> [What you will do]
Going line by line through the entries, count those containing "parent" and state only the result.

[Rendered images with source text]
·····

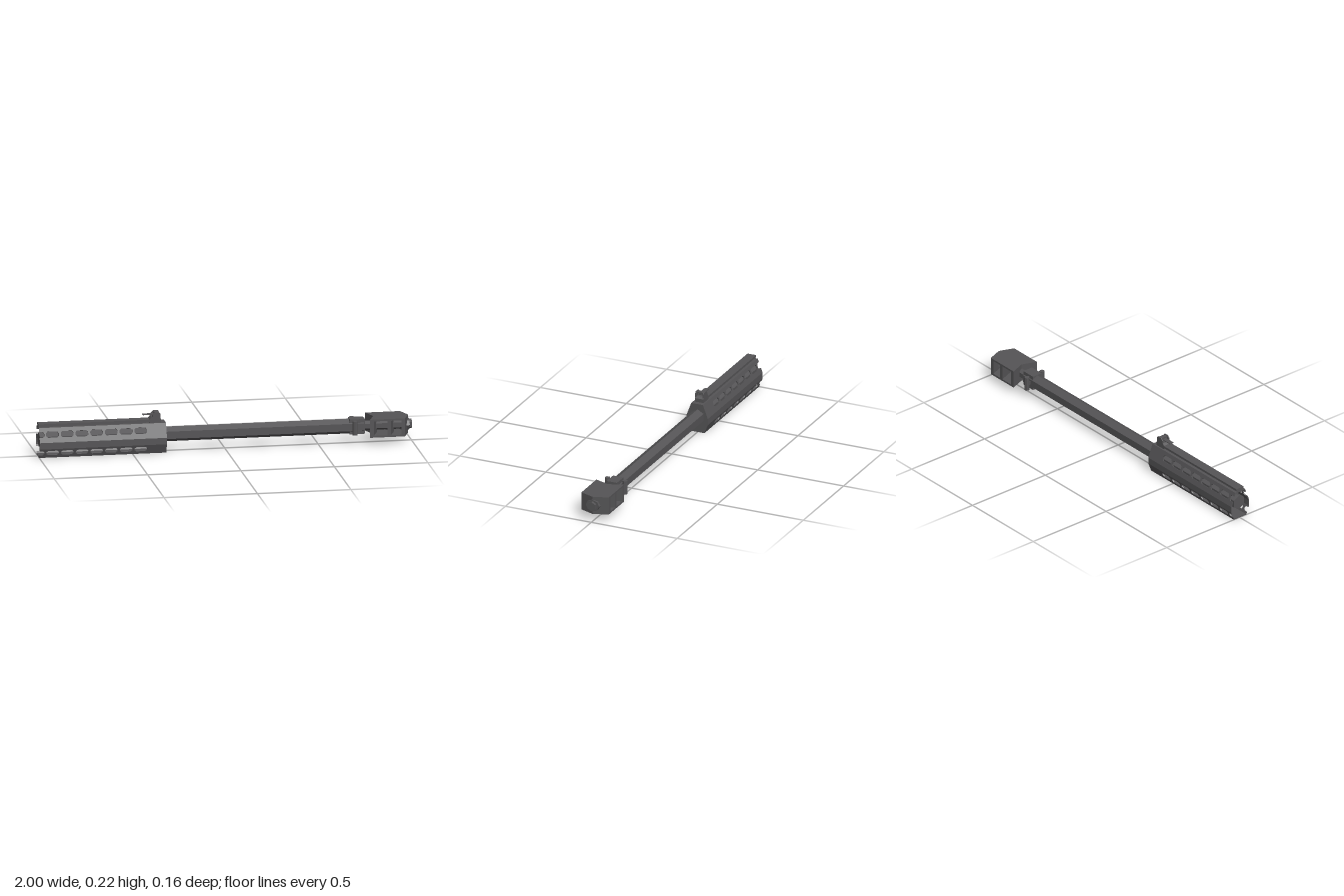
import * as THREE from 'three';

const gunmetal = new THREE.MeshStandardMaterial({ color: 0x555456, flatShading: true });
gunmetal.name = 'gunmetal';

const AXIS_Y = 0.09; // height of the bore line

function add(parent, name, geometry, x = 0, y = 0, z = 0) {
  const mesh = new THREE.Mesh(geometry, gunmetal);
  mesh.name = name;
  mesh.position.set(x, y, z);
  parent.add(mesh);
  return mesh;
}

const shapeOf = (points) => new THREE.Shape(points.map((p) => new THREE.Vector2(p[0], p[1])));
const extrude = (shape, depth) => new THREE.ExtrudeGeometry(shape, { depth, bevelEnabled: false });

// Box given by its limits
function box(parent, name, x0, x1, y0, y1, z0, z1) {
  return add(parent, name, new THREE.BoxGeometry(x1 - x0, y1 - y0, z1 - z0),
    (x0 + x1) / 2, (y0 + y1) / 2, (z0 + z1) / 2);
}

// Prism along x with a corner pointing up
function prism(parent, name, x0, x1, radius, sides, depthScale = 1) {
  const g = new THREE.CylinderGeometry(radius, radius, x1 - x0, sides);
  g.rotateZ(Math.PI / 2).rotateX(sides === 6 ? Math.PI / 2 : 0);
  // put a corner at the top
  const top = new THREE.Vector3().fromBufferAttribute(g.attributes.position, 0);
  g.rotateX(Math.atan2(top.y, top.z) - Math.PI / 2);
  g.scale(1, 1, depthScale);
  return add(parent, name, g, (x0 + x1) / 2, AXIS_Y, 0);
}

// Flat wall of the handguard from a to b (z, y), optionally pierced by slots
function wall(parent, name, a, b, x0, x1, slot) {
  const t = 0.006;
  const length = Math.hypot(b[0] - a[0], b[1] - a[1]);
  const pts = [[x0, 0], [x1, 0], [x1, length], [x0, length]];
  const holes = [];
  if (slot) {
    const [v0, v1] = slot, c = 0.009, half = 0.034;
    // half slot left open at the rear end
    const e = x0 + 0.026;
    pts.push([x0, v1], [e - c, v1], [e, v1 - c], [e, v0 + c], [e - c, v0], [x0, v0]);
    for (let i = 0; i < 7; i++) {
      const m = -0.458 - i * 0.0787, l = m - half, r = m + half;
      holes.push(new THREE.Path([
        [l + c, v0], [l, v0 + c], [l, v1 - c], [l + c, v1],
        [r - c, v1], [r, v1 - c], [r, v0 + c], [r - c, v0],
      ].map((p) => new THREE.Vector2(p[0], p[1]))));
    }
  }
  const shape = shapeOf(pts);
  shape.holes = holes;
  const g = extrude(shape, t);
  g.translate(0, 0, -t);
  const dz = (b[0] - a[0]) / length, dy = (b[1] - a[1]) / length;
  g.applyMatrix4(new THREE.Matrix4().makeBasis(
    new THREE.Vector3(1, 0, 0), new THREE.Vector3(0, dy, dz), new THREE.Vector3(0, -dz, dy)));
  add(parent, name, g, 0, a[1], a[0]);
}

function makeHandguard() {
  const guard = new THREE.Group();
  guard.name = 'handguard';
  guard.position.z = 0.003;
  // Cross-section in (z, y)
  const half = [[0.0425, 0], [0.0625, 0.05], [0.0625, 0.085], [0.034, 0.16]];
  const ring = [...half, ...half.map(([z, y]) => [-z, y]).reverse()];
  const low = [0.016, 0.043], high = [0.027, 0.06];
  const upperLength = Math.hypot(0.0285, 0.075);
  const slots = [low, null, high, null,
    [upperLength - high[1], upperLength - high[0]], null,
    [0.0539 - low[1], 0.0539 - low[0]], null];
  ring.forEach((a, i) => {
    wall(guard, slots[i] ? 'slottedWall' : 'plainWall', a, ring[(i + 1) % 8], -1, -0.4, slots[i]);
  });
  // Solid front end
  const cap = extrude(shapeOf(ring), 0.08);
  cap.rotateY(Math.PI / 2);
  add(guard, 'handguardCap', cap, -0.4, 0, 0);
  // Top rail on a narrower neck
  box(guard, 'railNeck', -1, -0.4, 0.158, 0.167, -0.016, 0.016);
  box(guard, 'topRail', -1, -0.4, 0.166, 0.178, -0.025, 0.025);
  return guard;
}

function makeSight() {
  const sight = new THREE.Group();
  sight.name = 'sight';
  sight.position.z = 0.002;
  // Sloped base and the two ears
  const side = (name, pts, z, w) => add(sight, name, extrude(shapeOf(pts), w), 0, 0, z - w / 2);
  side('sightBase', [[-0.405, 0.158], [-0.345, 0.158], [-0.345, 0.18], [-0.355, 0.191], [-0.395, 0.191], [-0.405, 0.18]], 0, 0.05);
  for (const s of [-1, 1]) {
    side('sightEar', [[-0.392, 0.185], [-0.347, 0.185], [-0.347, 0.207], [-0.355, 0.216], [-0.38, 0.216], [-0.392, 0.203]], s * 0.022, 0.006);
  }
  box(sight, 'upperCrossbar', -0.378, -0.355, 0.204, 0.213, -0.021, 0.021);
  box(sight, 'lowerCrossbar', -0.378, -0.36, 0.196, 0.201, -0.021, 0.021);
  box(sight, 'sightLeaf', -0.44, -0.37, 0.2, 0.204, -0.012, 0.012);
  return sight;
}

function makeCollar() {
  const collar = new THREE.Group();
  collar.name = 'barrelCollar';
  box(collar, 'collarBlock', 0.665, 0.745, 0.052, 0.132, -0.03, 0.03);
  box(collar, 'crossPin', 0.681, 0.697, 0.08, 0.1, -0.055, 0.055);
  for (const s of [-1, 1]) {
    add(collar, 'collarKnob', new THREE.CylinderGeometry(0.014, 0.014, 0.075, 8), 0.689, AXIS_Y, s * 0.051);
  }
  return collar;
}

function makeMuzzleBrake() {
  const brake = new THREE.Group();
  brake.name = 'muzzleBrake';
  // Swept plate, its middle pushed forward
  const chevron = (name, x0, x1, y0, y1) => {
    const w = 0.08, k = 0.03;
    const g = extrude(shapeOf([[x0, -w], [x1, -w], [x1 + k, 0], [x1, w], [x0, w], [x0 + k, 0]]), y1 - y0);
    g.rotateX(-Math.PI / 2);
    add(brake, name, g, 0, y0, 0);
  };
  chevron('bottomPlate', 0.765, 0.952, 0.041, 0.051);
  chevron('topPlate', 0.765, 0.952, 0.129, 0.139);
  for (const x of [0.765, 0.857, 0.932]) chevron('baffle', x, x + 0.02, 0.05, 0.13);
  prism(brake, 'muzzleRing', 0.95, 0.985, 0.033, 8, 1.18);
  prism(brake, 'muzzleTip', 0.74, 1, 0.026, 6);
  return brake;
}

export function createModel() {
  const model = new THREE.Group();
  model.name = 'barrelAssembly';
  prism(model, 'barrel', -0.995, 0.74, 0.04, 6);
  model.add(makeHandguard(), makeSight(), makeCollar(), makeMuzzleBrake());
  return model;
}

·····

> [Response to the exercise]
8